Covid-19 outbreak: Lawyers in Mumbai permitted to travel on local trains to attend hearing in Bombay high courtUpdated: Sep 16, 2020 00:51 IST
The Bombay high court (HC) on Tuesday directed the railways and state authorities to permit those advocates who have been issued letters by the court, to travel by local trains to reach HC to attend physical hearings in their matters.
The initiative will be undertaken on an experimental basis for two weeks from September 18 till October 7.
HC said that based on the outcome of the initiative, the relaxation would be considered for advocates from lower courts, too. The court has also directed the Bar Council of Maharashtra and Goa to take action against lawyers who misuse the facility.
The bench of chief justice Dipankar Datta and justice GS Kulkarni, while hearing a public interest litigation (PIL) filed by Chirag Chanani and other lawyers through advocate Shyam Dewani, and another plea through advocate Uday Warunjikar, was informed that advocates were unable to attend the limited physical hearings in HC, as they were not permitted to travel by local trains.

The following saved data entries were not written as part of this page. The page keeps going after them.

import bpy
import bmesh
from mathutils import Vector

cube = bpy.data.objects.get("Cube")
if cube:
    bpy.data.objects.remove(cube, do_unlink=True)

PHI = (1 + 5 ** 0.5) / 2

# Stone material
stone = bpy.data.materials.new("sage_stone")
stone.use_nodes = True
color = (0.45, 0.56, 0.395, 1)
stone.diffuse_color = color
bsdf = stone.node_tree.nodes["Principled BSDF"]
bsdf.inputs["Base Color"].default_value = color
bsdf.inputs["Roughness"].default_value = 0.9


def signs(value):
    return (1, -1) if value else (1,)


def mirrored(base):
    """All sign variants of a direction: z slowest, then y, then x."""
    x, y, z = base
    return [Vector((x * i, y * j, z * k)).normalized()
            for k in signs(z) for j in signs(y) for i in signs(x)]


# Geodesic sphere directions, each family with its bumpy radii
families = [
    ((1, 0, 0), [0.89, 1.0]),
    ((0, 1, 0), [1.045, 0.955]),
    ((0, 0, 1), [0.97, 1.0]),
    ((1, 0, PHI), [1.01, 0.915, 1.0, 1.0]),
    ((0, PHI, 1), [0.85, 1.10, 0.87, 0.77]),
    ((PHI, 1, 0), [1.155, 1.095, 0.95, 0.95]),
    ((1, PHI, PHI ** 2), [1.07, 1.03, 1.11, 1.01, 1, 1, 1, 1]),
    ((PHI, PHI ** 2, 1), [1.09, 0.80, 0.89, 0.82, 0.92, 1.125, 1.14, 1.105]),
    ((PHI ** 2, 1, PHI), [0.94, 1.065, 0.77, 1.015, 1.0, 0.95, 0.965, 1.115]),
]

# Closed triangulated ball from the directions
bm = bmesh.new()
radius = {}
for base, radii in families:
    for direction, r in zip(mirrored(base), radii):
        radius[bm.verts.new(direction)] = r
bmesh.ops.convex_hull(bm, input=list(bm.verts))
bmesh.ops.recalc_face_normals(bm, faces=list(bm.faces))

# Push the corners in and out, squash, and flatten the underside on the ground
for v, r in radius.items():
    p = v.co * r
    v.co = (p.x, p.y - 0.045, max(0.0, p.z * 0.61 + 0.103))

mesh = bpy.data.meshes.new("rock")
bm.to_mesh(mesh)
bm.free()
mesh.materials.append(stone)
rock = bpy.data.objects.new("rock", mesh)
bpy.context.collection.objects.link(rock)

The permission for train travel has been restricted to state, municipal and health staffers and others in essential services owing to the Covid-19 outbreak.
In the previous hearing on September 10, the bench had directed the state and railways to consider starting an initiative in which lawyers with letters of certification from the HC’s registry could be allowed to travel on locals to attend physical hearings or visit their offices.

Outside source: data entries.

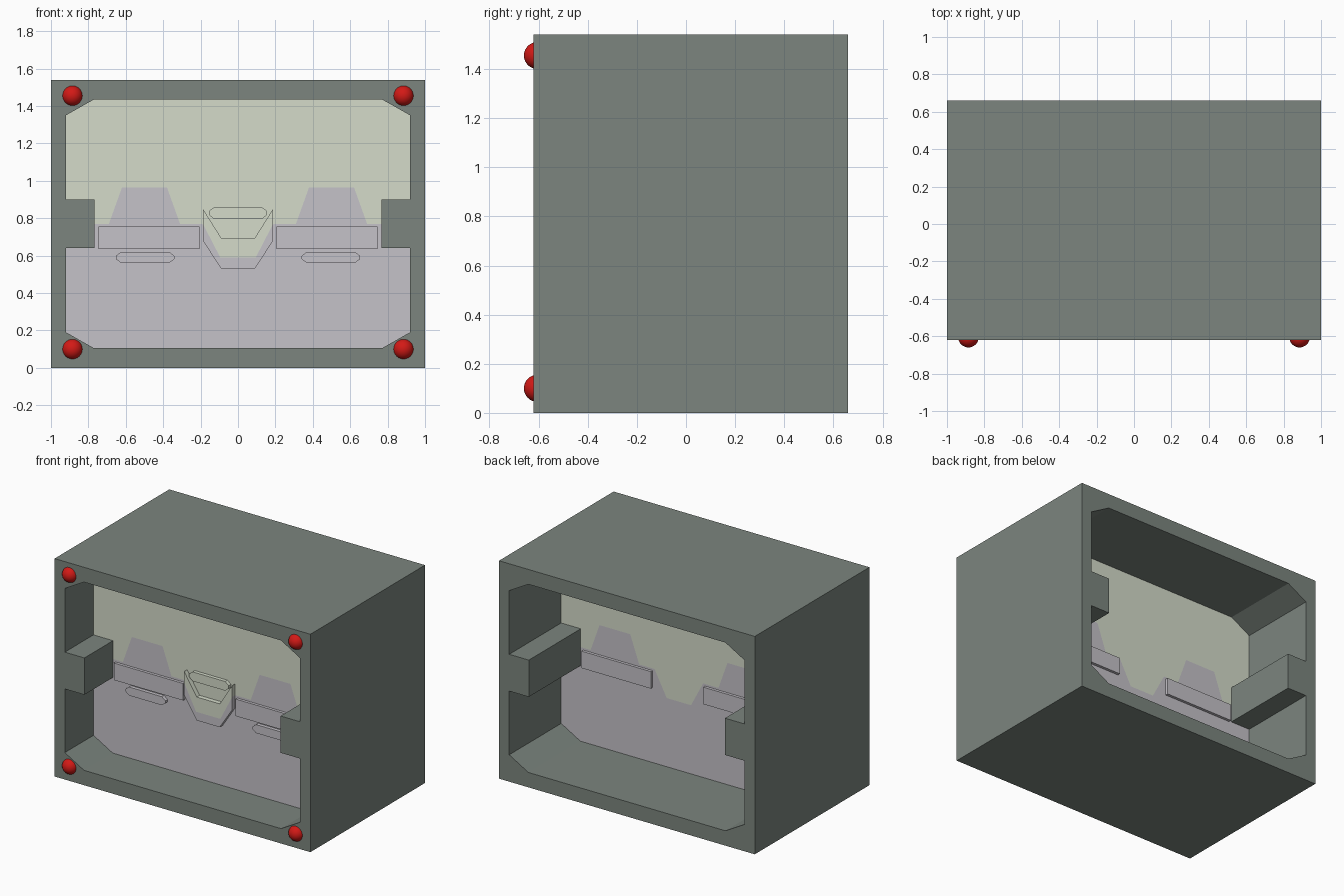
import bpy, bmesh

if "Cube" in bpy.data.objects:
    bpy.data.objects.remove(bpy.data.objects["Cube"])


def material(name, rgb):
    m = bpy.data.materials.new(name)
    m.diffuse_color = (*rgb, 1)
    m.use_nodes = True
    m.node_tree.nodes["Principled BSDF"].inputs["Base Color"].default_value = m.diffuse_color
    return m


GREY = material("grey_green", (0.20, 0.235, 0.21))
CREAM = material("cream", (0.66, 0.71, 0.59))
LILAC = material("lilac", (0.56, 0.54, 0.58))
RED = material("red", (0.65, 0.01, 0.008))


def flip(pts):
    return [(-x, z) for x, z in reversed(pts)]


def plate(name, regions, y0, y1):
    """Extrude adjoining (profile, material) regions in x-z from y0 to y1."""
    bm = bmesh.new()
    verts = {}
    mats = []

    def vert(p, y):
        key = (round(p[0], 4), y, round(p[1], 4))
        if key not in verts:
            verts[key] = bm.verts.new(key)
        return verts[key]

    edges = {(a, b) for pts, _ in regions for a, b in zip(pts, pts[1:] + pts[:1])}
    for pts, mat in regions:
        if mat not in mats:
            mats.append(mat)
        faces = [bm.faces.new([vert(p, y0) for p in pts]),
                 bm.faces.new([vert(p, y1) for p in reversed(pts)])]
        for a, b in zip(pts, pts[1:] + pts[:1]):
            if (b, a) not in edges:  # outer edge only
                faces.append(bm.faces.new([vert(b, y0), vert(a, y0), vert(a, y1), vert(b, y1)]))
        for f in faces:
            f.material_index = mats.index(mat)
    bmesh.ops.recalc_face_normals(bm, faces=bm.faces[:])
    me = bpy.data.meshes.new(name)
    bm.to_mesh(me)
    bm.free()
    for m in mats:
        me.materials.append(m)
    ob = bpy.data.objects.new(name, me)
    bpy.context.collection.objects.link(ob)
    return ob


def lozenge(x0, x1, z0, z1, cx=0.028, cz=0.022):
    return [(x0 + cx, z0), (x1 - cx, z0), (x1, z0 + cz), (x1, z1 - cz),
            (x1 - cx, z1), (x0 + cx, z1), (x0, z1 - cz), (x0, z0 + cz)]


# Outer housing: two mirrored halves of a through-frame with side blocks
lower = [(0, 0.105), (0.77, 0.105), (0.92, 0.19), (0.92, 0.64), (0.767, 0.64)]
upper = [(0.767, 0.90), (0.92, 0.90), (0.92, 1.35), (0.77, 1.435), (0, 1.435)]
half = [(0, 0), (1, 0), (1, 1.54), (0, 1.54)] + (lower + upper)[::-1]
plate("housing", [(half, GREY), (flip(half), GREY)], -0.62, 0.66)

# Two-tone inner panel, lilac skyline under cream
right_seam = [(0.767, 0.77), (0.69, 0.77), (0.62, 0.965), (0.38, 0.965),
              (0.31, 0.77), (0.19, 0.77), (0.095, 0.59)]
seam = right_seam + flip(right_seam)
low_edge = flip(lower[1:]) + lower[1:]
high_edge = upper[:-1] + flip(upper[:-1])
plate("inner_panel", [(low_edge + seam, LILAC), (high_edge + seam[::-1], CREAM)], -0.30, 0.08)

# Raised V-shaped trim in the middle of the front
notch = [(-0.188, 0.77), (-0.095, 0.59), (0.095, 0.59), (0.188, 0.77)]
v_top = notch + [(0.188, 0.85), (0.09, 0.695), (-0.09, 0.695), (-0.188, 0.85)]
v_low = [(-0.188, 0.68), (-0.09, 0.53), (0.09, 0.53), (0.188, 0.68)] + notch[::-1]
plate("v_trim", [(v_top, CREAM), (v_low, LILAC)], -0.333, -0.295)

# Raised bars
plate("centre_bar", [(lozenge(-0.155, 0.155, 0.795, 0.86), CREAM)], -0.325, -0.295)
slot = lozenge(0.34, 0.653, 0.56, 0.62)
ledge = [(0.205, 0.635), (0.747, 0.635), (0.747, 0.755), (0.205, 0.755)]
for side, turn in (("right", list), ("left", flip)):
    plate(side + "_bar", [(turn(slot), LILAC)], -0.325, -0.295)
    plate(side + "_front_ledge", [(turn(ledge), LILAC)], -0.32, -0.295)
    plate(side + "_back_ledge", [(turn(ledge), LILAC)], 0.075, 0.10)

# Red corner studs
for x in (-0.885, 0.885):
    for z in (0.10, 1.455):
        bpy.ops.mesh.primitive_uv_sphere_add(segments=32, ring_count=16, radius=0.055,
                                             location=(x, -0.605, z))
        stud = bpy.context.object
        stud.name = "corner_stud"
        stud.data.materials.append(RED)
        bpy.ops.object.shade_smooth()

On Tuesday, advocate general Ashutosh Kumbhakoni for the state and additional solicitor general Anil Singh for the railways informed the bench that they were agreeable for travel arrangement for lawyers on experimental basis.
Kumbhakoni placed on record a note, setting out the arrangement that can be made for lawyers who are required to attend physical hearings in their matters.
As part of the procedure, such advocates will have to apply to the HC registrar, who will scrutinise and issue certificates. The advocates will then have to show the same to the railway authorities, so that they may be issued a pass or a ticket for the particular date of physical hearing.
Kumbhakoni’s suggested that if the system worked, it could be applied for trial court advocates too. The court said that though it was not inclined to grant similar relief to trial court lawyers immediately, it would consider the suggestion during the next hearing on October 6.